The eye shape of the bog allows visitors to see all types of vegetation that surround (literally) a bog, from the open pool of water in the center radiating out to a floating map of sphagnum moss, cattails and sedges.


The Friends of Volo Bog campaigned to preserve the bog in 1958, and later protected it from being developed again.


The bog is now a National Natural Landmark, showcasing a microcosm of plant succession, from bog, through wetland, to sedge-grass meadow. The Visitor Center used to be a dairy farm, and has a lovely interactive education center.


Upon entering a Western Fox Snake was slithering in its enclosure.


The upstairs room has a plethora of skulls to touch and identify, along with other displays about local flora and fauna. You can also get the trail map and nature guide there.


There is a lovely picnic area with tables and an outdoor privy by the parking lot.


The Bog originated during the Woodfordian Stage of the Wisconsinan Glaciation. As the glaciers melted, numerous depressions formed and developed into lakes.


Volo Bog began filling with vegetation about 6,000 years ago, which subsequently died and formed a peat mat during decomposition.


The combination of sphagnum moss and stagnant water resulted in acidic conditions within the bog community, encouraging other acid-loving plant species, such as leatherleaf, certain specialized orchids, and coniferous tamarack trees to grow. The main attraction is a half-mile boardwalk trail into the lake area of the bog.


From the grassy entrance you walk through a forest of cattails until the vegetation changes.


A seasonal guide gives information at various well-marked spots on what to look for.


I saw a garter snake slither across the board walk, and was greeted with a bullfrog concert in the eye of the bog.


Frogs are everywhere.
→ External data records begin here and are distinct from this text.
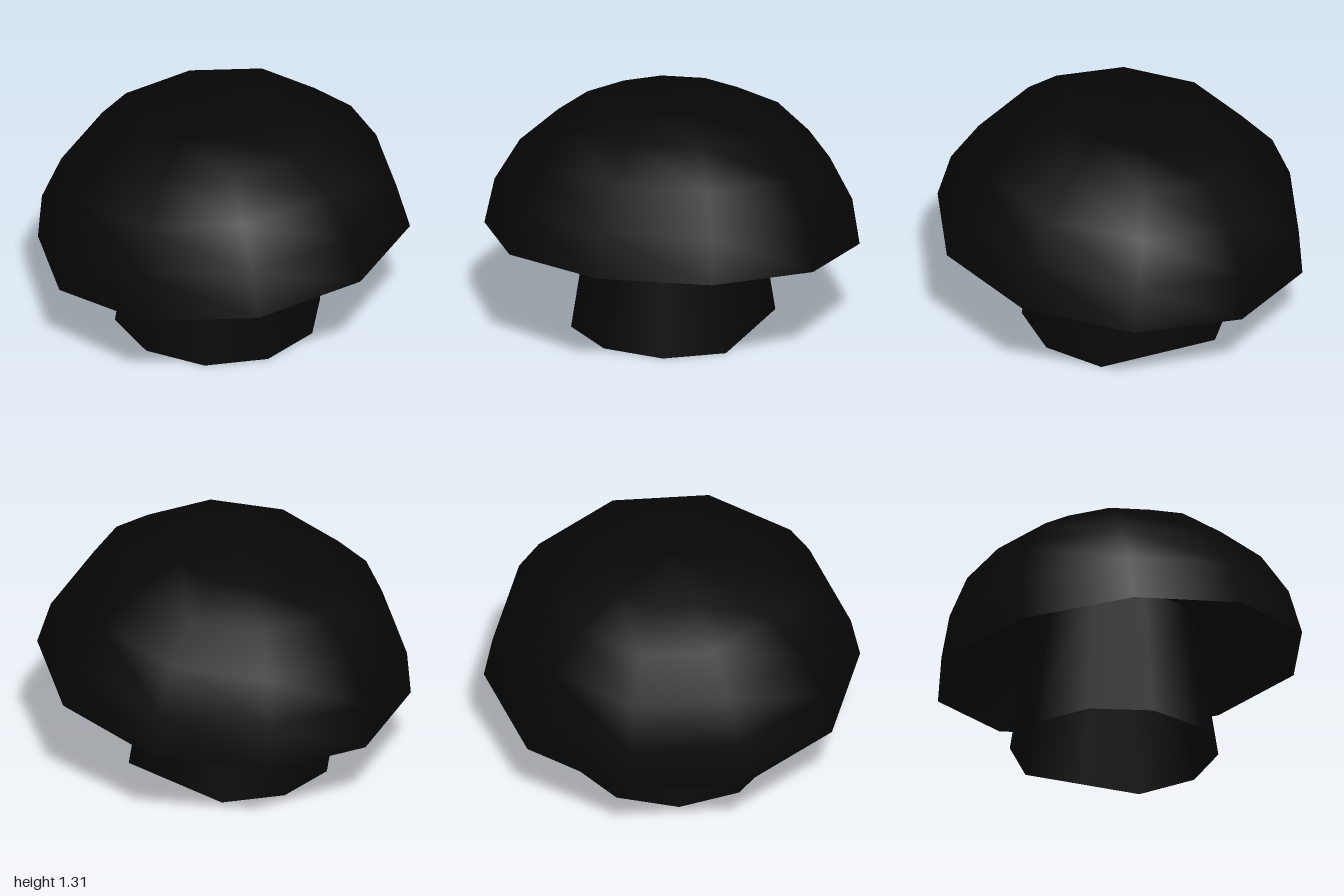
import * as THREE from 'three';

const SIDES = 10;
const STEP = (Math.PI * 2) / SIDES;

export function createModel() {
  const model = new THREE.Group();
  model.name = 'mushroom';
  const black = new THREE.MeshStandardMaterial({ color: 0x060606, side: THREE.DoubleSide });
  black.name = 'black';

  // Tapered open stem ending inside the cap
  const stemHeight = 0.75;
  const stemGeometry = new THREE.CylinderGeometry(0.44, 0.557, stemHeight, SIDES, 1, true, 4.5 * STEP);
  // One back corner is cut flat: pull it onto the chord of its neighbours
  const corners = stemGeometry.attributes.position;
  for (const i of [SIDES - 1, 2 * SIDES]) {
    corners.setX(i, corners.getX(i) * Math.cos(STEP));
    corners.setZ(i, corners.getZ(i) * Math.cos(STEP));
  }
  const stem = new THREE.Mesh(stemGeometry, black);
  stem.name = 'stem';
  stem.position.set(-0.03, stemHeight / 2, -0.025);
  model.add(stem);

  // Tilted hollow cap
  const profile = [[1.005, 0], [0.958, 0.245], [0.83, 0.47], [0.63, 0.65], [0.375, 0.765], [0, 0.795]];
  const cap = new THREE.Mesh(
    new THREE.LatheGeometry(profile.map(([r, y]) => new THREE.Vector2(r, y)), SIDES),
    black
  );
  cap.name = 'cap';
  cap.position.y = 0.508;
  cap.quaternion.setFromUnitVectors(
    new THREE.Vector3(0, 1, 0),
    new THREE.Vector3(-0.089, 1, -0.089).normalize()
  );
  model.add(cap);

  return model;
}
Lin’s Domain says the frog totem symbolizes metamorphosis into one’s personal power and reminds us to not get bogged down (haha) with day-to-day living.


I also spotted some turtles, and helpful teens pointed out a catfish in the other pond area where tadpoles were abundant.


I then took the 2.5 mile trail surrounding the bog. There is a lovely play area for kids where they can interact with nature.


I spotted some beaks peeking out of bird-hatcheries, and enjoyed the variety of bird, cricket and for noises throughout the trail.


It got a bit hot along the way, but fortunately there are rest areas.


After some fortification and hydration I carried on.


A marker directed me toward the observation ‘tower’ which seemed further than it looked on the map.


I found was a small observation hut on ground level.


I came upon some lovely insects along the way.


Markers indicated which way to go and how far I had gone along the trail.


I also passed other walkers along the trail, so it was a lovely blend of being solitary without feeling lost.


As I reached the picnic area, I was at the same level of two herons, just separated by a meter of shrubbery. Watching them walk past was magical.


Herons have powerful independent and solitary energy. I rested my feet for a bit before getting back in the car.


Volo has a car museum as well, but I haven’t visited that yet.


Illinois has lots of places to hike and stretch one’s legs, so I will make it a point to go on more excursions this summer.


Check out what the Friends of Volo Bog are up to here.